And so Zuckerberg posted a challenge that he plans to embrace in 2015 and in which he urges Facebook followers to join him: the creation of a book club community on a dedicated Facebook page called A Year of Books. “We will read a new book every two weeks and discuss it here,” he stated. “Our books will emphasize learning about new cultures, beliefs, histories and technologies.”
His first selection was The End of Power: From Boardrooms to Battlefields and Churches to States, Why Being In Charge Isn’t What It Used to Be by Moises Naim. With a title reminiscent of Francis Fukuyama’s The End of History (coincidentally, Fukuyama himself provided a blurb for Naim’s book), The End of Power explores the decay and dispersion of centralized power in the arenas of business, religion, education, family, “and in all matters of war and peace.”
The thesis of this book notwithstanding, Mark Zuckerberg’s own power – his power to influence – is far from being in decline. His recommendations could potentially steer hundreds of thousands of Facebookers toward any books and ideas he chooses to support and disseminate. This could make him the book guru that Oprah Winfrey used to be, when her television book club suggestions created instant bestsellers and national conversations about them.
Zuckerberg’s Year of Books page got off to a roaring start with a quarter of a million “likes,” and at least 50,000 people signed up to read The End of Power along with him. To give you some sense of comparison: by most estimates, it takes fewer than 10,000 copies of a book sold in the first week to guarantee a spot on the New York Times bestseller list. Fifty thousand sales would make The End of Power a blockbuster.
But in what may have been a portent of disinterest to come, The End of Power sold only 13,000 copies after its selection. That was still enough to propel the book overnight into Amazon’s top 10 books from its previous rank of 45,140th. But the book club itself kicked off not with a bang but with a whimper: a Facebook Q&A with Zuckerberg and the author Naim that lured fewer than 200 participants into the online chat, and not all of those had even read the book. The Washington Post deemed it “a pretty lame start.”
What went wrong? The Post speculated that for technical reasons, ironically, Facebook isn’t the best venue for such a Q&A. It’s also difficult for the average Facebooker to keep up the biweekly pace, particularly with tomes that make for fairly heavy reading (Zuckerberg’s second selection, just announced, is Steven Pinker’s The Better Angels of Our Nature: Why Violence Has Declined, which weighs in at over 800 pages).
It’s too early for a postmortem on A Year of Books, but Zuckerberg may have to find creative ways to keep the ambitious book club’s vital signs from flatlining.
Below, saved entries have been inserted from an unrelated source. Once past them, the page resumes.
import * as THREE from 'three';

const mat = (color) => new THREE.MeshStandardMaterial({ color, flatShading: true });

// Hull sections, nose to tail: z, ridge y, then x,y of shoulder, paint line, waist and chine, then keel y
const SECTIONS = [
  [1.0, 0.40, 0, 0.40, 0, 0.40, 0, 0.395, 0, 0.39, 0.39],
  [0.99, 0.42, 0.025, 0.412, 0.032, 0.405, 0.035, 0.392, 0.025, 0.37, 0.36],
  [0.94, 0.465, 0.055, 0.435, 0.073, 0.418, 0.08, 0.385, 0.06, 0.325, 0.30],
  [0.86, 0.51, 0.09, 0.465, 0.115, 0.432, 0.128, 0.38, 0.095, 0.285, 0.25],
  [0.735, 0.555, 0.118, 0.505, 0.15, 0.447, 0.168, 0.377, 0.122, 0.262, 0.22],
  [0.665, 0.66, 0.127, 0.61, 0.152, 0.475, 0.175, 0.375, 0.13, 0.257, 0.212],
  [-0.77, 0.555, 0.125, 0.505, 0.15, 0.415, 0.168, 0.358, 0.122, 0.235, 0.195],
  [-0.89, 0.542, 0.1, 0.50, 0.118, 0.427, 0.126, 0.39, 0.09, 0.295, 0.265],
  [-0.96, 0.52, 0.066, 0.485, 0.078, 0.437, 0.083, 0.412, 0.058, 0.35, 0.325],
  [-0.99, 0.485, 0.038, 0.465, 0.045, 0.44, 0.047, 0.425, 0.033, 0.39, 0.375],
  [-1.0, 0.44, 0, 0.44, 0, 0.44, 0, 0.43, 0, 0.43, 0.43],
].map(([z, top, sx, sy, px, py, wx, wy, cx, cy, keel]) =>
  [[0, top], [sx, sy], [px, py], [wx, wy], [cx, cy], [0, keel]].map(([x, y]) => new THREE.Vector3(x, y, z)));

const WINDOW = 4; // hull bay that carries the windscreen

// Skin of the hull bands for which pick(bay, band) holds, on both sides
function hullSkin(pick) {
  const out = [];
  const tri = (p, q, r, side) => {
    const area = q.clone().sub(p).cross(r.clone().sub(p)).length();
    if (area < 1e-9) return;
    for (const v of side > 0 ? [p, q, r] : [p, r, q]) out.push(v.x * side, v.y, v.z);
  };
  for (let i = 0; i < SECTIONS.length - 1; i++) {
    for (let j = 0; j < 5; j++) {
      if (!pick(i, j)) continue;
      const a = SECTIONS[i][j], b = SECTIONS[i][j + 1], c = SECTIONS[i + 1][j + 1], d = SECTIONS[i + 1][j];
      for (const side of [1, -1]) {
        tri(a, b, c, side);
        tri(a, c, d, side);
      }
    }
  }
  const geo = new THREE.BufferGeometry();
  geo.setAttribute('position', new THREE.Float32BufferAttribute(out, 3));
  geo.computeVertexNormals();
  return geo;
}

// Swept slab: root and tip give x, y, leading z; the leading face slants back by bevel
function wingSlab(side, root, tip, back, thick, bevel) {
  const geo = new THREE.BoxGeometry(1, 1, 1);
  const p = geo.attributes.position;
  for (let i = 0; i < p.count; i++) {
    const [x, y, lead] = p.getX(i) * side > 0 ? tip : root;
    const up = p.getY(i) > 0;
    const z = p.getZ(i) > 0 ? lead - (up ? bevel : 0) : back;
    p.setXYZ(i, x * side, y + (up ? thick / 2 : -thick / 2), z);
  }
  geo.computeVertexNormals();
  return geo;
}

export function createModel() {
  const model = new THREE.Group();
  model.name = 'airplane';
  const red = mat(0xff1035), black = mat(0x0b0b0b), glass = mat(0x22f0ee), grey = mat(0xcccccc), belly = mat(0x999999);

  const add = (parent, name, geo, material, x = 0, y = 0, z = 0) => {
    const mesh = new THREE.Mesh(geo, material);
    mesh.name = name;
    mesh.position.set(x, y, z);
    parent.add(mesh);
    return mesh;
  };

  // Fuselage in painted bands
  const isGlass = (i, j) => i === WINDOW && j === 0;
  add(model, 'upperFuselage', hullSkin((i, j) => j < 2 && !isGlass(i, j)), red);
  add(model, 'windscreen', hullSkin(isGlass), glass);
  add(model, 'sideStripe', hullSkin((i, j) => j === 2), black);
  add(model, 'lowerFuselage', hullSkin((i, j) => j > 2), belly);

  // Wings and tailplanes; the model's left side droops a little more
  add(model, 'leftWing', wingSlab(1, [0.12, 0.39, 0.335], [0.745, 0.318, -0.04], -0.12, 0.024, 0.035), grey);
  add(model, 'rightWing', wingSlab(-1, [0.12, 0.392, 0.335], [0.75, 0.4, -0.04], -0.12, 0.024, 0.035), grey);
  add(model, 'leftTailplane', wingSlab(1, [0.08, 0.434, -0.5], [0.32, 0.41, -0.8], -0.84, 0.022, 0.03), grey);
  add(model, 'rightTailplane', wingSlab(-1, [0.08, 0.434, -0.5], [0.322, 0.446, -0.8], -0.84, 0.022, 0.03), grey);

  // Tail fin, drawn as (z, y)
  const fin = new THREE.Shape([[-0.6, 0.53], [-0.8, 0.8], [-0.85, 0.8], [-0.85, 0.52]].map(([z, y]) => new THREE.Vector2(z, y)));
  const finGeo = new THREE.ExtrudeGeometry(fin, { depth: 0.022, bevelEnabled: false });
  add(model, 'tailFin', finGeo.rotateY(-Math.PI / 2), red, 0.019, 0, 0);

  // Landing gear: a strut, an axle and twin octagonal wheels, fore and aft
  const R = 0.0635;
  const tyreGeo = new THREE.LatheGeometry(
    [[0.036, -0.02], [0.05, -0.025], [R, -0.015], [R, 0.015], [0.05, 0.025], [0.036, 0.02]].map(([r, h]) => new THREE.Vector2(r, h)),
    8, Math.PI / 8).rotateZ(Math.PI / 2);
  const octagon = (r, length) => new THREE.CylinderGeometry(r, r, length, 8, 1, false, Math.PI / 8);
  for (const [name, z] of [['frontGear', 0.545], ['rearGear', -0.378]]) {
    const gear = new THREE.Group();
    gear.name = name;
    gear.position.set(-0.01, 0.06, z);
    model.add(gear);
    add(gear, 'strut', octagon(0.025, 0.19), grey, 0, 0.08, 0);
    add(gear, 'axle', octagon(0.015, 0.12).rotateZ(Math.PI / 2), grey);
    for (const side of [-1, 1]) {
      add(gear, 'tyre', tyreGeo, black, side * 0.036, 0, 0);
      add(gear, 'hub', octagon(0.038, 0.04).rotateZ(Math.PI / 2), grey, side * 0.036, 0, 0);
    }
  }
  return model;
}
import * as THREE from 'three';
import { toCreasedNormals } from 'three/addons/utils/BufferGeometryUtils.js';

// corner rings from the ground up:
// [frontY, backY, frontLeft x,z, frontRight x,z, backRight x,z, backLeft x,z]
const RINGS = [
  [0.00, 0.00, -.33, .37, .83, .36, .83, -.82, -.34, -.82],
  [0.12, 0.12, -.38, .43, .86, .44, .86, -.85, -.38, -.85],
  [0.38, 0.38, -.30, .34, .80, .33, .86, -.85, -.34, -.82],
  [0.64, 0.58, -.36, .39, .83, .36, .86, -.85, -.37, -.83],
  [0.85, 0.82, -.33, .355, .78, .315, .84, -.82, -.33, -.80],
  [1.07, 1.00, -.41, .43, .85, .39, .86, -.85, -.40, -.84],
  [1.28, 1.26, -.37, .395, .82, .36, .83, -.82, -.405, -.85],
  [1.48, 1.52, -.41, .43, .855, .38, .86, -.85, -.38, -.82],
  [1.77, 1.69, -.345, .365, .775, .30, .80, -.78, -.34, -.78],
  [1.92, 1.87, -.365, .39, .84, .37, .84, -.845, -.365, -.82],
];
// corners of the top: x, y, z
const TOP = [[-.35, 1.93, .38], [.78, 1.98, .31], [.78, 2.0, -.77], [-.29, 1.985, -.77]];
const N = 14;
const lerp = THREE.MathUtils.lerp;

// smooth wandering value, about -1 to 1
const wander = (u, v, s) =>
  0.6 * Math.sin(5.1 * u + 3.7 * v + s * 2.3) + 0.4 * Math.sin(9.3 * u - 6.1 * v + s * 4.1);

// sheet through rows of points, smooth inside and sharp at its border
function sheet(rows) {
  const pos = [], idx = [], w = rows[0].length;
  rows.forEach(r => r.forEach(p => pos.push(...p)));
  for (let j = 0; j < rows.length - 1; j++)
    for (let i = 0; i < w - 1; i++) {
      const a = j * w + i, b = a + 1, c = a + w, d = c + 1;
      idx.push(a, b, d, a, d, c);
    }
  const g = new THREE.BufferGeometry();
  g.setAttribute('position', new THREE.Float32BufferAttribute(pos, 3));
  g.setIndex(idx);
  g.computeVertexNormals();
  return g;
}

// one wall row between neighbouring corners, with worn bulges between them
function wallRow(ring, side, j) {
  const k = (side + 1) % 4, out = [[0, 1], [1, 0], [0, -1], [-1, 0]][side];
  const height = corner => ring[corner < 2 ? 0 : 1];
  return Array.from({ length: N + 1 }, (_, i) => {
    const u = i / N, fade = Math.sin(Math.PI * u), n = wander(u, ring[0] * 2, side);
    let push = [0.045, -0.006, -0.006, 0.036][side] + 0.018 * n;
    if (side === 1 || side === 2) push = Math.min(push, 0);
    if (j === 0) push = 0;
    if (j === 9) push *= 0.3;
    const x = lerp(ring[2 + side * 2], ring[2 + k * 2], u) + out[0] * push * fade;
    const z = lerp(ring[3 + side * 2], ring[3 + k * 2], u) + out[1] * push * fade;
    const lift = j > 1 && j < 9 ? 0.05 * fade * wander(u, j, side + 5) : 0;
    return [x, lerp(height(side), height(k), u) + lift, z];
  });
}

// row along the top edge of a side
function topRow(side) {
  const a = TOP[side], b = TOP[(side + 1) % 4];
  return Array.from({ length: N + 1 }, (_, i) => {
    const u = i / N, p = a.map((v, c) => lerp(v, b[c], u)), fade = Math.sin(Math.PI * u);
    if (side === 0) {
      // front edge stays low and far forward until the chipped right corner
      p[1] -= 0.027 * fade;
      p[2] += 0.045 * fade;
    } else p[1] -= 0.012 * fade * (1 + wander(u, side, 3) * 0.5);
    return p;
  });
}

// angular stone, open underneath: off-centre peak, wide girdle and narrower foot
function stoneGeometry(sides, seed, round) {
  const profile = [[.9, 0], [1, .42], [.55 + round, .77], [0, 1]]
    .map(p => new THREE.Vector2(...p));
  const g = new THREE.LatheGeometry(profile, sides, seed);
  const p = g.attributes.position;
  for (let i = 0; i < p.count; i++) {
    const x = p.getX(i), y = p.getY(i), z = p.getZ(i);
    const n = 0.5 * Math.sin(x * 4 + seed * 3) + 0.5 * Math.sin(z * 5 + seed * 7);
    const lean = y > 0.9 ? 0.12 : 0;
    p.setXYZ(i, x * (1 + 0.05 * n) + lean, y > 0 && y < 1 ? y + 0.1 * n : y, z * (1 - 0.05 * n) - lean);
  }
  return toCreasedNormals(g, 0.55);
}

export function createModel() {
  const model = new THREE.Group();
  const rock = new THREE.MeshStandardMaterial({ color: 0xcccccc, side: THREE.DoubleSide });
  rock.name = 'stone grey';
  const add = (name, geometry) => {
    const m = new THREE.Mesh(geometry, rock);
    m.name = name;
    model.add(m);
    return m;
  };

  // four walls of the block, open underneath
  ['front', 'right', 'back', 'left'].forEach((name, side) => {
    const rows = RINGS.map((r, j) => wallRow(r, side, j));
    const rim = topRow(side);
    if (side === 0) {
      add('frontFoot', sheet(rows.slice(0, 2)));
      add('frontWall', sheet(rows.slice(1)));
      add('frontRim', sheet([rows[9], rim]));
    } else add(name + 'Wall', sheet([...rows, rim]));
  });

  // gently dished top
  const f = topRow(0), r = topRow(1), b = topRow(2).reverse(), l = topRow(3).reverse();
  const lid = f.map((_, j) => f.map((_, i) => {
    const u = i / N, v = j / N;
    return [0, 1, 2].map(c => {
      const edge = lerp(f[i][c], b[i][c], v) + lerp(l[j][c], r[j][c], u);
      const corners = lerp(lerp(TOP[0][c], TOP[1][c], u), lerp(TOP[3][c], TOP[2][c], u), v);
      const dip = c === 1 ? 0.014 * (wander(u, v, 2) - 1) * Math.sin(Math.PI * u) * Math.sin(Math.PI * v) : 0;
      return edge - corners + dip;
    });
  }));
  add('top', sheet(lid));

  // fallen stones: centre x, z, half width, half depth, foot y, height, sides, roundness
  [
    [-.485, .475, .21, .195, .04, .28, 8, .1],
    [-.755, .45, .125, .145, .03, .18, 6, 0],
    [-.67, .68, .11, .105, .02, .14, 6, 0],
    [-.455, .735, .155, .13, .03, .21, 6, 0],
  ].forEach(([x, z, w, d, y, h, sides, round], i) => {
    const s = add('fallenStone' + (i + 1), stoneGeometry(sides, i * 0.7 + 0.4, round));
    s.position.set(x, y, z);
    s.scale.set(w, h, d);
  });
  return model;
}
If he can pull that off – and I’m rooting for him, actually – while maintaining the intellectual quality of the selections, his project may have a significant influence on the reading habits of social media fans, many of whom might not otherwise come out of Facebook’s black hole long enough to sit down with an actual book.
(This article originally appeared here on Acculturated, 1/23/15)